In a recent ex parte case, the company INRIX appealed the rejection of one of a connected car inventions. The invention relates to techniques for assessing traffic-related data, such as by filtering mobile data source samples that are inappropriate for roads of interest. The system purports to improve navigation through improved use of traffic data.
A key limitation of one of the appealed claims (claim 11) was that the processor used to determine whether a road segment was of interest was the same processor that also provided an indication to exclude those data samples from later use, thereby enabling other data samples to be available to facilitate travel. The Examiner relied on a single reference to anticipate claim 11. The Examiner initially asserted the features were shown by the reference, but when later pressed in the appeal brief, turned to reliance on inherency.

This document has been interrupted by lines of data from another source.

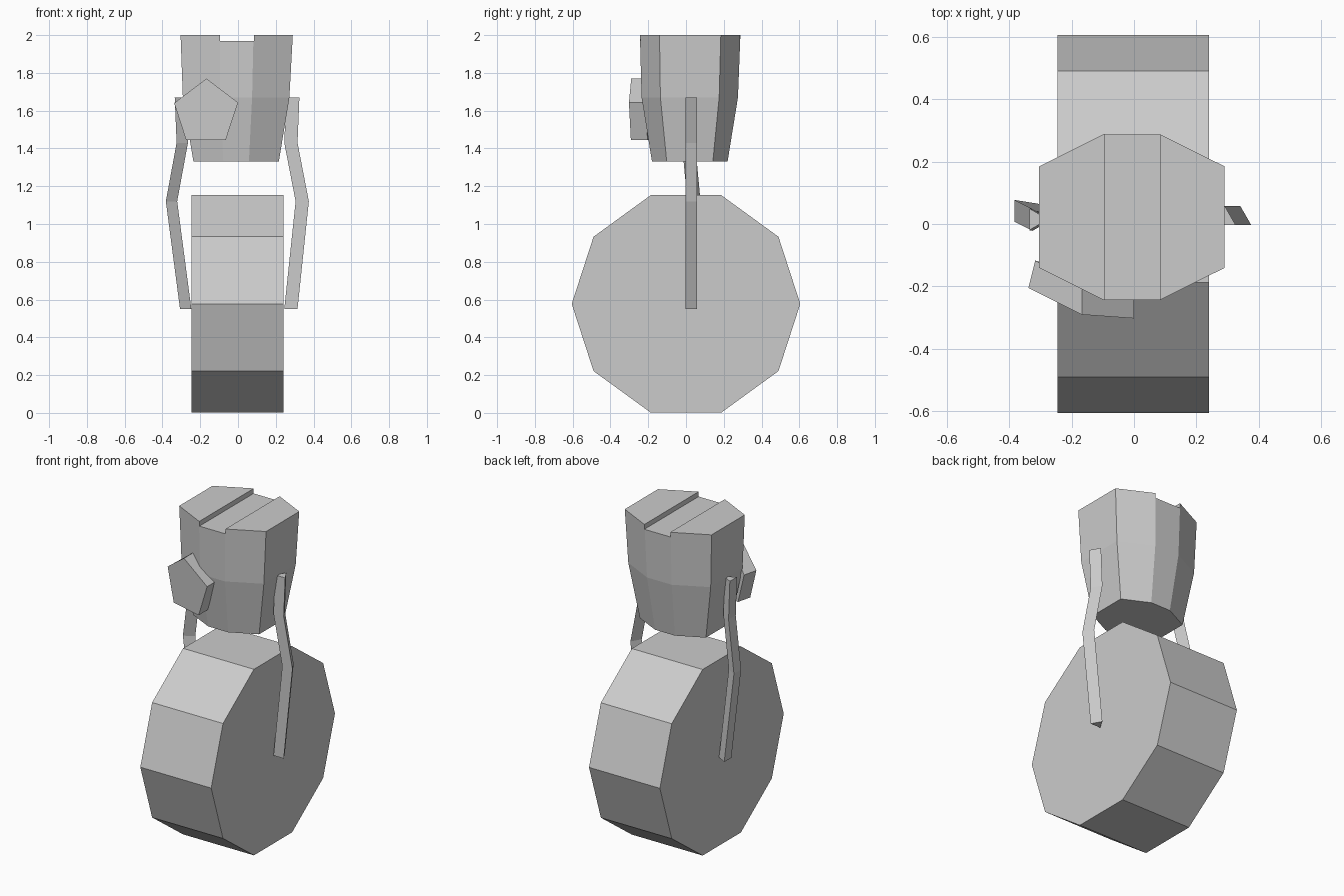
import bpy, bmesh
from math import sin, cos, radians

if "Cube" in bpy.data.objects:
    bpy.data.objects.remove(bpy.data.objects["Cube"])


def loft(name, rings):
    """Closed solid through equal-length rings of points, capped at both ends."""
    bm = bmesh.new()
    loops = [[bm.verts.new(p) for p in ring] for ring in rings]
    n = len(loops[0])
    for a, b in zip(loops, loops[1:]):
        for i in range(n):
            j = (i + 1) % n
            bm.faces.new((a[i], a[j], b[j], b[i]))
    bm.faces.new(loops[0][::-1])
    bm.faces.new(loops[-1])
    bmesh.ops.recalc_face_normals(bm, faces=bm.faces)
    mesh = bpy.data.meshes.new(name)
    bm.to_mesh(mesh)
    bm.free()
    obj = bpy.data.objects.new(name, mesh)
    bpy.context.collection.objects.link(obj)
    return obj


# Wheel: ten-sided drum lying along x
loft("wheel", [[(x, 0.605 * cos(radians(36 * i)), 0.577 + 0.605 * sin(radians(36 * i)))
                for i in range(10)] for x in (-0.245, 0.24)])

# Head: tapered octagon, rings given as z, half width, half depth, centre x, centre y
def octagon(z, hx, hy, cx, cy):
    return [(cx + hx * u, cy + hy * v, z) for u, v in
            ((-1, -.61), (-.3, -1), (.3, -1), (1, -.61), (1, .61), (.3, 1), (-.3, 1), (-1, .61))]


head = loft("head", [octagon(1.33, 0.226, 0.2, -0.01, 0.02),
                     octagon(1.67, 0.282, 0.255, -0.01, 0.02),
                     octagon(2.0, 0.297, 0.266, -0.007, 0.022)])

# Slot across the top of the head
bpy.ops.mesh.primitive_cube_add(size=1, location=(-0.005, 0, 2.02))
cutter = bpy.context.object
cutter.name = "slot_cutter"
cutter.scale = (0.178, 1, 0.1)
cutter.hide_render = True
mod = head.modifiers.new("slot", "BOOLEAN")
mod.operation = "DIFFERENCE"
mod.solver = "EXACT"
mod.object = cutter
bpy.context.view_layer.objects.active = head
bpy.ops.object.modifier_apply(modifier=mod.name)
bpy.data.objects.remove(cutter)

# Fork arms: bent three-sided bars
right_path = [(0.315, 0.55), (0.375, 1.12), (0.315, 1.43), (0.325, 1.67)]
loft("right_arm", [[(x, -0.003, z), (x - 0.07, -0.003, z), (x - 0.035, 0.058, z)]
                   for x, z in right_path])
left_path = [(-0.307, -0.005, 0.55), (-0.382, 0.007, 1.12),
             (-0.325, -0.022, 1.43), (-0.335, -0.02, 1.67)]
loft("left_arm", [[(x, y, z), (x, y + 0.07, z), (x + 0.06, y + 0.035, z)]
                  for x, y, z in left_path])

# Eye: five-sided disc set on the front left of the head
face = [(-0.167, -0.29, 1.77), (0, -0.302, 1.643), (-0.065, -0.292, 1.445),
        (-0.275, -0.235, 1.445), (-0.338, -0.205, 1.64)]
loft("eye", [face, [(x + 0.022 * (x < -0.2), y + 0.088, z) for x, y, z in face]])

Unfortunately, it is common for examiners to maintain final rejections in which certain features are simply not shown. Further, in my experience, it is also not uncommon for examiners to fall back on inherency when pressed in an appeal brief. Fortunately for applicants, the law of inherency is rather strict, as it should be. The Office must show that the missing elements are necessarily present. Generally the most effective attack on inherency at the PTAB is for the appellant to point out an alternative technical option showing that the missing elements are not the only possible way to interpret the reference - and that is what happened here.

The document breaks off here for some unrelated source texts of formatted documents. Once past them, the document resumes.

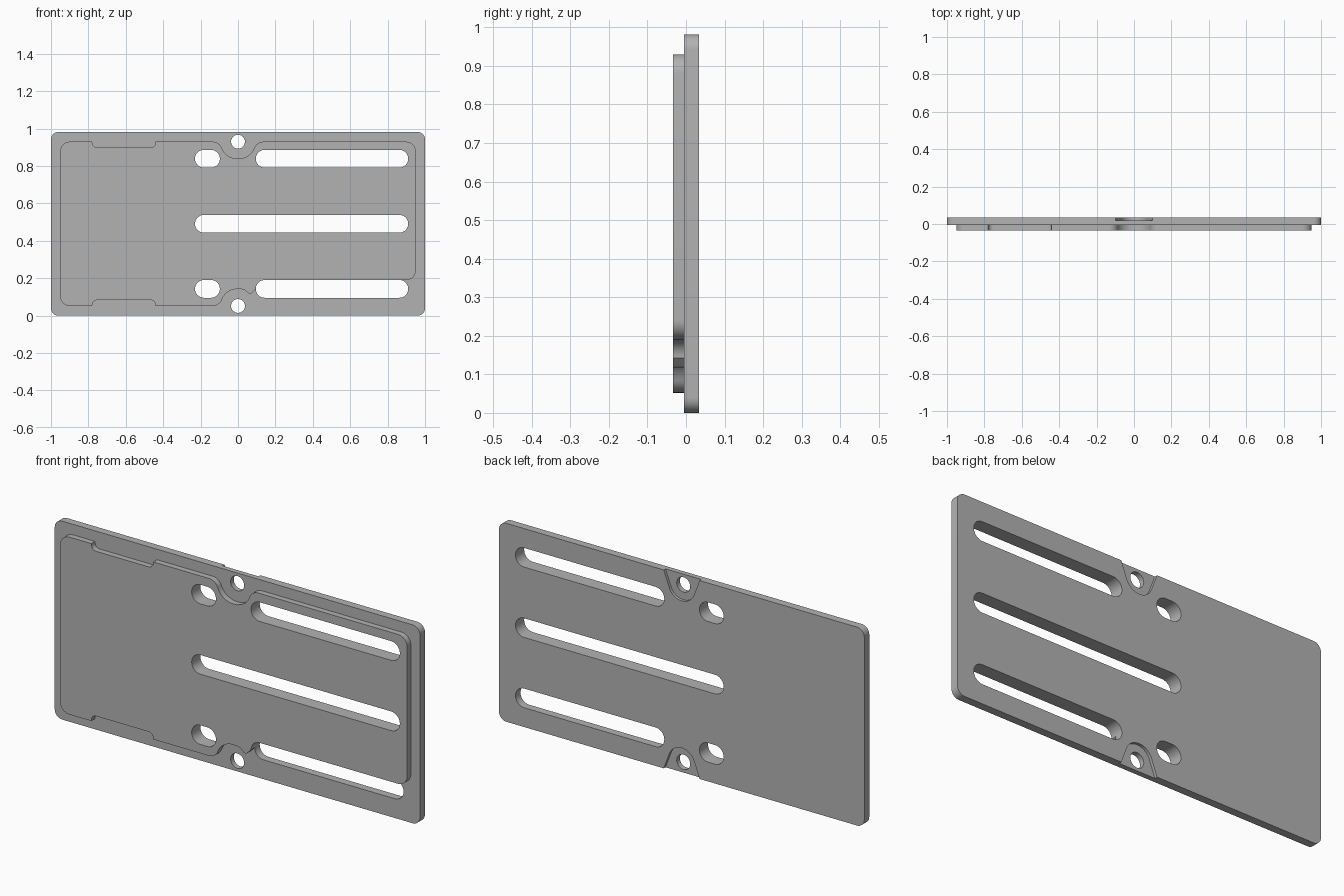
import bpy, bmesh, math
from mathutils import Vector

if "Cube" in bpy.data.objects:
    bpy.data.objects.remove(bpy.data.objects["Cube"])

H = 0.982            # plate height
MID = H / 2
Y_FRONT, Y_STEP, Y_RECESS, Y_BACK = -0.034, -0.005, 0.02, 0.034

grey = bpy.data.materials.new("plain grey")
grey.diffuse_color = (0.45, 0.45, 0.45, 1)
grey.use_nodes = True
grey.node_tree.nodes["Principled BSDF"].inputs["Base Color"].default_value = grey.diffuse_color


def rounded(corners, seg=10):
    """Polygon from (x, z, radius) corners, each rounded by an arc."""
    out = []
    n = len(corners)
    for i, (x, z, r) in enumerate(corners):
        p = Vector((x, z))
        if r == 0:
            out.append(p)
            continue
        a = (Vector(corners[i - 1][:2]) - p).normalized()
        b = (Vector(corners[(i + 1) % n][:2]) - p).normalized()
        half = a.angle(b) / 2
        c = p + (a + b).normalized() * (r / math.sin(half))
        s = p + a * (r / math.tan(half)) - c
        e = p + b * (r / math.tan(half)) - c
        turn = s.angle_signed(e)
        t0 = math.atan2(s.y, s.x)
        for k in range(seg + 1):
            t = t0 - turn * k / seg
            out.append(c + r * Vector((math.cos(t), math.sin(t))))
    return out


def slot(x0, x1, z, r=0.0475, seg=16):
    pts = []
    for cx, start in ((x1 - r, -90), (x0 + r, 90)):
        for k in range(seg + 1):
            t = math.radians(start + 180 * k / seg)
            pts.append(Vector((cx + r * math.cos(t), z + r * math.sin(t))))
    return pts


def circle(x, z, r, seg=32):
    return [Vector((x + r * math.cos(2 * math.pi * k / seg),
                    z + r * math.sin(2 * math.pi * k / seg))) for k in range(seg)]


def flip(corners):
    """Mirror corners about the middle height."""
    return [(x, H - z, r) for x, z, r in corners]


def slab(name, loops, y0, y1):
    """Fill an outline with holes and extrude it from y0 to y1."""
    bm = bmesh.new()
    for loop in loops:
        vs = [bm.verts.new((p.x, y0, p.y)) for p in loop]
        for i, v in enumerate(vs):
            bm.edges.new((vs[i - 1], v))
    bmesh.ops.triangle_fill(bm, use_beauty=True, edges=bm.edges[:], normal=(0, -1, 0))
    ext = bmesh.ops.extrude_face_region(bm, geom=bm.faces[:], use_keep_orig=True)
    moved = [g for g in ext["geom"] if isinstance(g, bmesh.types.BMVert)]
    bmesh.ops.translate(bm, verts=moved, vec=(0, y1 - y0, 0))
    bmesh.ops.recalc_face_normals(bm, faces=bm.faces[:])
    me = bpy.data.meshes.new(name)
    bm.to_mesh(me)
    bm.free()
    me.materials.append(grey)
    ob = bpy.data.objects.new(name, me)
    bpy.context.collection.objects.link(ob)
    return ob


def smooth(ob):
    bpy.ops.object.select_all(action='DESELECT')
    ob.select_set(True)
    bpy.context.view_layer.objects.active = ob
    bpy.ops.object.shade_smooth_by_angle(angle=math.radians(30))


# slots and screw holes
ZU, ZL = MID + 0.348, MID - 0.348
upper_long = slot(0.095, 0.91, ZU)
lower_long = slot(0.095, 0.91, ZL)
middle_long = slot(-0.23, 0.91, MID)
shorts = [slot(-0.23, -0.097, z) for z in (ZU, ZL)]
holes = [circle(0, z, 0.037) for z in (0.052, H - 0.052)]

# back plate
outline = rounded([(-1, 0, 0.04), (1, 0, 0.04), (1, H, 0.04), (-1, H, 0.04)])
back_plate = slab("back_plate", [outline, upper_long, lower_long, middle_long] + shorts + holes,
                  Y_STEP, Y_BACK)

# flared recesses around the screw holes, on the back
recess = [(-0.105, 1.0, 0), (-0.05, 0.855, 0.072), (0.05, 0.855, 0.072), (0.105, 1.0, 0)]
for name, shape in (("upper", recess), ("lower", flip(recess))):
    cutter = slab(name + "_recess_cutter", [rounded(shape)], Y_RECESS, Y_BACK + 0.02)
    cutter.hide_render = True
    cutter.hide_viewport = True
    mod = back_plate.modifiers.new(name + "_recess", 'BOOLEAN')
    mod.operation = 'DIFFERENCE'
    mod.solver = 'EXACT'
    mod.object = cutter
bpy.context.view_layer.update()
cut = bpy.data.meshes.new_from_object(
    back_plate.evaluated_get(bpy.context.evaluated_depsgraph_get()))
back_plate.modifiers.clear()
back_plate.data = cut
for name in ("upper", "lower"):
    bpy.data.objects.remove(bpy.data.objects[name + "_recess_cutter"])

# raised front panel: notched edge, dips round the holes, stepped lower right
T = H - 0.052
left_edge = [(-0.95, T, 0.05), (-0.78, T, 0), (-0.775, T - 0.031, 0.025),
             (-0.445, T - 0.031, 0.025), (-0.44, T, 0), (-0.1, T, 0.05),
             (-0.065, 0.84, 0.088)]
top = left_edge + [(0.065, 0.84, 0.088), (0.1, T, 0.05), (0.95, T, 0.05)]
R = 0.0475
slot_end = [(0.095 + R - R * math.cos(math.radians(a)), ZL + R * math.sin(math.radians(a)), 0)
            for a in range(90, -1, -9)]
bottom = [(0.95, ZL + R, 0.05)] + slot_end + [(0.065, 0.112, 0.015), (0.03, 0.142, 0.045)]
bottom += flip(left_edge)[::-1]
front_panel = slab("front_panel", [rounded(top + bottom), upper_long, middle_long] + shorts,
                   Y_FRONT, Y_STEP)

for ob in (back_plate, front_panel):
    smooth(ob)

Specifically, the PTAB found that the Examiner had failed to establish inherency since it may be, for example, that another system that is separate from the claimed processor provides the processor with the indication to exclude the multiple data samples associated with the first road segment for later use. This was precisely the argument set forth in the Appellant's Reply brief and illustrates the importance of filing a Reply brief when the examiner switches the underlying reasoning of the rejection.

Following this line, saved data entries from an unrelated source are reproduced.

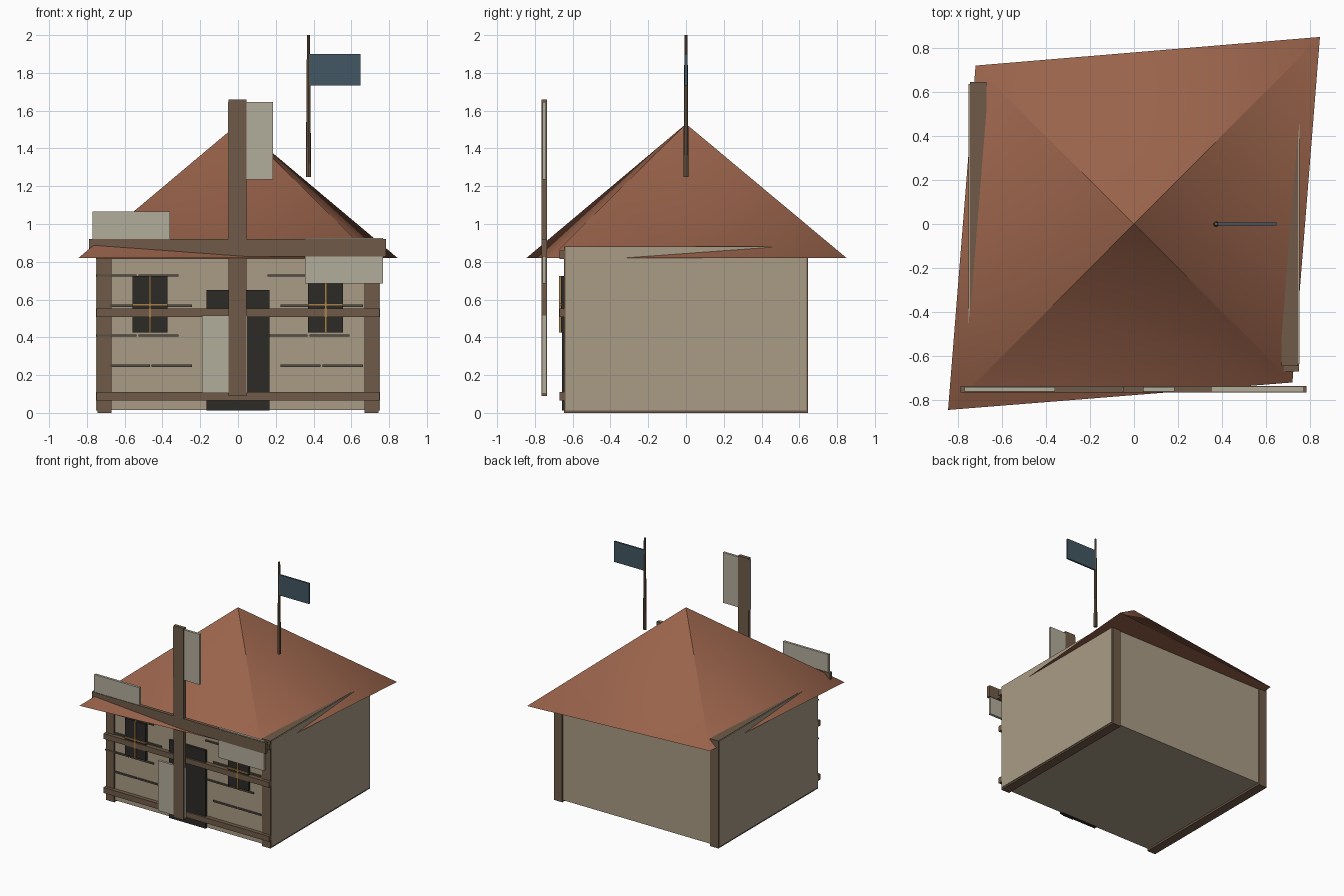
import bpy, bmesh
from mathutils import Matrix

if "Cube" in bpy.data.objects:
    bpy.data.objects.remove(bpy.data.objects["Cube"])


def material(name, rgb):
    m = bpy.data.materials.new(name)
    m.diffuse_color = (*rgb, 1)
    m.use_nodes = True
    m.node_tree.nodes["Principled BSDF"].inputs["Base Color"].default_value = m.diffuse_color
    return m


PLASTER = material("plaster", (0.40, 0.33, 0.235))
TIMBER = material("timber", (0.16, 0.105, 0.065))
CLAY = material("clay", (0.32, 0.125, 0.07))
CANVAS = material("canvas", (0.45, 0.42, 0.33))
DARK = material("dark", (0.026, 0.024, 0.02))
JOINT = material("joint", (0.09, 0.077, 0.058))
GOLD = material("gold", (0.38, 0.22, 0.07))
BLUE = material("blue", (0.055, 0.095, 0.125))


def add_mesh(name, bm, mat):
    me = bpy.data.meshes.new(name)
    bm.to_mesh(me)
    bm.free()
    me.materials.append(mat)
    ob = bpy.data.objects.new(name, me)
    bpy.context.collection.objects.link(ob)
    return ob


def box(name, mat, x, y, z):
    """Box from (min, max) ranges on each axis."""
    bm = bmesh.new()
    bmesh.ops.create_cube(bm, size=1)
    for v in bm.verts:
        v.co = [r[0] if c < 0 else r[1] for c, r in zip(v.co, (x, y, z))]
    return add_mesh(name, bm, mat)


# House body
box("wall_core", PLASTER, (-0.672, 0.672), (-0.637, 0.637), (0.015, 0.85))
for s, side in ((-1, "left"), (1, "right")):
    box(f"{side}_frame", TIMBER, sorted((s * 0.67, s * 0.745)), (-0.645, 0.645), (0, 0.88))
    box(f"{side}_panel", PLASTER, sorted((s * 0.74, s * 0.751)), (-0.637, 0.637), (0.012, 0.877))

# Horizontal front beams
for i, z in enumerate(((0.065, 0.11), (0.508, 0.552), (0.815, 0.86))):
    box(f"front_beam_{i}", TIMBER, (-0.75, 0.75), (-0.67, -0.635), z)

# Staggered masonry joints either side of the door
for row, z in enumerate((0.25, 0.41, 0.567, 0.727)):
    shift = -0.07 if row % 2 else 0
    for start in (-0.68, -0.457, 0.225, 0.448):
        x = start + shift
        box("wall_joint", JOINT, (x, x + 0.213), (-0.647, -0.63), (z - 0.006, z + 0.006))

# Door and windows
box("door", DARK, (-0.168, 0.166), (-0.656, -0.63), (0.012, 0.65))
for cx in (-0.466, 0.464):
    box("window_pane", DARK, (cx - 0.093, cx + 0.093), (-0.662, -0.63), (0.425, 0.725))
    box("window_upright", GOLD, (cx - 0.006, cx + 0.006), (-0.672, -0.65), (0.425, 0.725))
    box("window_crossbar", GOLD, (cx - 0.093, cx + 0.093), (-0.672, -0.65), (0.566, 0.578))

# Skewed pyramid roof: smooth slopes split at the peak, with a flat soffit
corners = [(-0.845, -0.845, 0.82), (0.72, -0.72, 0.82), (0.845, 0.85, 0.82), (-0.72, 0.72, 0.82)]
bm = bmesh.new()
base = [bm.verts.new(c) for c in corners]
for i in range(4):
    peak = bm.verts.new((0, 0, 1.53))
    bm.faces.new((base[i], base[(i + 1) % 4], peak)).smooth = True
add_mesh("roof", bm, CLAY)
bm = bmesh.new()
bm.faces.new([bm.verts.new(c) for c in reversed(corners)])
add_mesh("roof_soffit", bm, CLAY)

# Sail cross standing in front of the house
ARM_Y, SAIL_Y = (-0.765, -0.737), (-0.761, -0.741)
box("sail_arm_vertical", TIMBER, (-0.049, 0.044), ARM_Y, (0.09, 1.66))
box("sail_arm_horizontal", TIMBER, (-0.789, 0.784), ARM_Y, (0.829, 0.921))
box("sail_top", CANVAS, (-0.054, 0.185), SAIL_Y, (1.235, 1.647))
box("sail_bottom", CANVAS, (-0.19, 0.05), SAIL_Y, (0.104, 0.515))
box("sail_left", CANVAS, (-0.77, -0.36), SAIL_Y, (0.825, 1.065))
box("sail_right", CANVAS, (0.355, 0.767), SAIL_Y, (0.686, 0.927))

# Flagpole and flag
bm = bmesh.new()
bmesh.ops.create_cone(bm, cap_ends=True, segments=8, radius1=0.014, radius2=0.008, depth=0.75,
                      matrix=Matrix.Translation((0.373, 0, 1.625)))
add_mesh("flagpole", bm, TIMBER)
box("flag", BLUE, (0.375, 0.648), (-0.007, 0.007), (1.732, 1.9))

It is important to note that while the Office bears the burden of proving inherency, it is still important for the appellant to point out alternative options, even if technically unlikely, that destroy inherency. Interestingly, the PTAB does not generally require the appellant to provide evidence of these alternatives; however, it is obviously preferred to have such evidence if possible. Of course, when the issue is first raised in an Answer, there is no opportunity to present such new evidence, which probably explains why the PTAB does not press the issue.